California pension trustees call for disclosures of #MeToo costs

Protesters gather at Grand Park in downtown Los Angeles in January 2018 to rally against sexual violence, among other issues.
(Jae C. Hong / Associated Press)

A group of trustees from some of America’s biggest public pension funds are calling on companies to detail costs related to sexual misconduct and any measures they’re taking to address the problem.

“We don’t see how it could possibly be accretive to corporate value to have a culture that allows for sexual harassment in the workplace,” said Priya Mathur, the departing president of the $345-billion California Public Employees’ Retirement System, or CalPERS, the largest U.S. pension fund.

Companies are losing customers, paying settlements and higher insurance costs and being distracted “from their core strategies because they have to deal with this,” Mathur said.


Together with Sharon Hendricks — the board vice chair of the $219-billion California State Teachers’ Retirement System, or CalSTRS — Mathur formed Trustees United, a group of 13 of the state’s female pension fund trustees seeking to improve corporate disclosures on sexual harassment, violence and misconduct. They want companies to publicly declare how they investigate harassment complaints, disclose settlement costs to investors, and publish information about policies to protect workers and promote diversity.

“Without sufficient data, we really don’t know what companies are paying,” Mathur said. The first woman to chair the biggest U.S. pension fund, Mathur will end her tenure this week. “We can all list ways in which we think this is costly to companies and investors, but for us to do analysis and really identify which companies are developing a culture that is supportive of productivity and long-term value creation, we need more data,” she said.

California has been a leader in promoting diversity and taking action against harassment. As of 2019, new laws prohibit non-disclosure agreements in settlements of sexual harassment, assault or discrimination; require employee harassment training; and mandate that boards of publicly traded companies based in the state have at least one female director.

The new group — which also includes trustees from the Los Angeles City Employees’ Retirement System, or LACERS, and the Los Angeles County Employees’ Retirement Assn. — is asking its colleagues and pension fund trustees around the world to sign on to its principles.

The idea for the group started on a bus ride after a trustees’ network meeting last March on investment risks from sexual harassment.
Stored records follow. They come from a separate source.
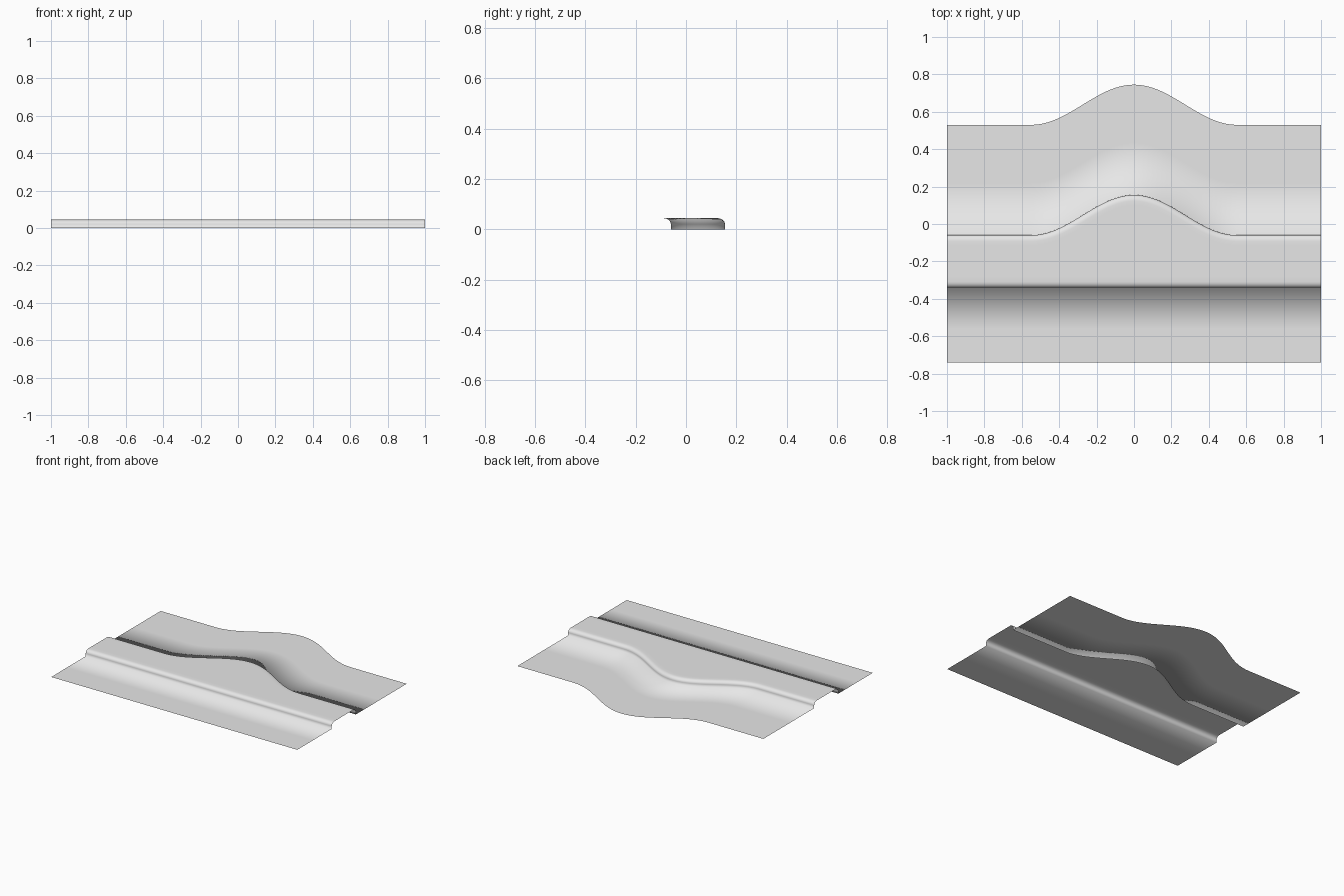
import bpy, bmesh, math

if "Cube" in bpy.data.objects:
    bpy.data.objects.remove(bpy.data.objects["Cube"])

HEIGHT = 0.045   # raised walkway height
BULGE = 0.215    # how far the curved kerb swings out
HALF = 0.55      # half width of the swing
COLS = 80


def bulge(x):
    return BULGE * 0.5 * (1 + math.cos(math.pi * x / HALF)) if abs(x) < HALF else 0.0


def slope(x):
    return -BULGE * 0.5 * math.pi / HALF * math.sin(math.pi * x / HALF) if abs(x) < HALF else 0.0


def kerb_arc(steps=5, run=0.032, drop=0.024):
    """Rounded kerb nose: (distance back from wall, z), wall to top."""
    return [(run * (1 - math.cos(a)), HEIGHT - drop * (1 - math.sin(a)))
            for a in (math.pi / 2 * i / steps for i in range(steps + 1))]


# Cross-section rows: (y, z, inset from curved wall or None when straight, follows bulge)
rows = [(-0.74, 0, 0, False), (-0.56, 0, 0, False), (-0.34, 0, 0, False)]
rows += [(-0.34 + d, z, 0, False) for d, z in kerb_arc()]
rows += [(-0.28, HEIGHT, 0, False)]
rows += [(-0.06, HEIGHT, 0.055, True)]
rows += [(-0.06, z, d, True) for d, z in reversed(kerb_arc())]
rows += [(-0.06, 0, 0, True), (0.22, 0, 0, True), (0.53, 0, 0, True)]

# One continuous sheet: front lane, raised walkway, rear lane
bm = bmesh.new()
grid = []
for y, z, inset, curved in rows:
    line = []
    for i in range(COLS + 1):
        x = -1 + 2 * i / COLS
        px, py = x, y
        if curved:
            s = slope(x)
            n = math.hypot(1, s)
            px, py = x + inset * s / n, y + bulge(x) - inset / n
        line.append(bm.verts.new((px, py, z)))
    grid.append(line)
for a, b in zip(grid, grid[1:]):
    for i in range(COLS):
        bm.faces.new((a[i], a[i + 1], b[i + 1], b[i])).smooth = True

mesh = bpy.data.meshes.new("kerbed_walkway")
bm.to_mesh(mesh)
bm.free()
walkway = bpy.data.objects.new("kerbed_walkway", mesh)
bpy.context.collection.objects.link(walkway)

# Plain grey surface
grey = bpy.data.materials.new("light_grey")
grey.diffuse_color = (0.8, 0.8, 0.8, 1)
grey.use_nodes = True
grey.node_tree.nodes["Principled BSDF"].inputs["Base Color"].default_value = grey.diffuse_color
mesh.materials.append(grey)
Mathur, Hendricks, CalSTRS board chair Dana Dillon and CalPERS board member Theresa Taylor decided they needed to join forces.

Over the course of the year, CalPERS’ and CalSTRS’ boards both adopted language in their investment policies aimed at pressing companies to disclose more about harassment. Similar language was proposed at a LACERS board meeting last week.

“I don’t think we’re alone in tackling these issues, but we’re at the top of the investment chain, so to speak, and we have a unique opportunity and responsibility to take this on,” Mathur said. “There’s clearly an inflection point in our society where we’re saying we’re no longer going to tolerate this behavior, and that’s an important signal to investors.”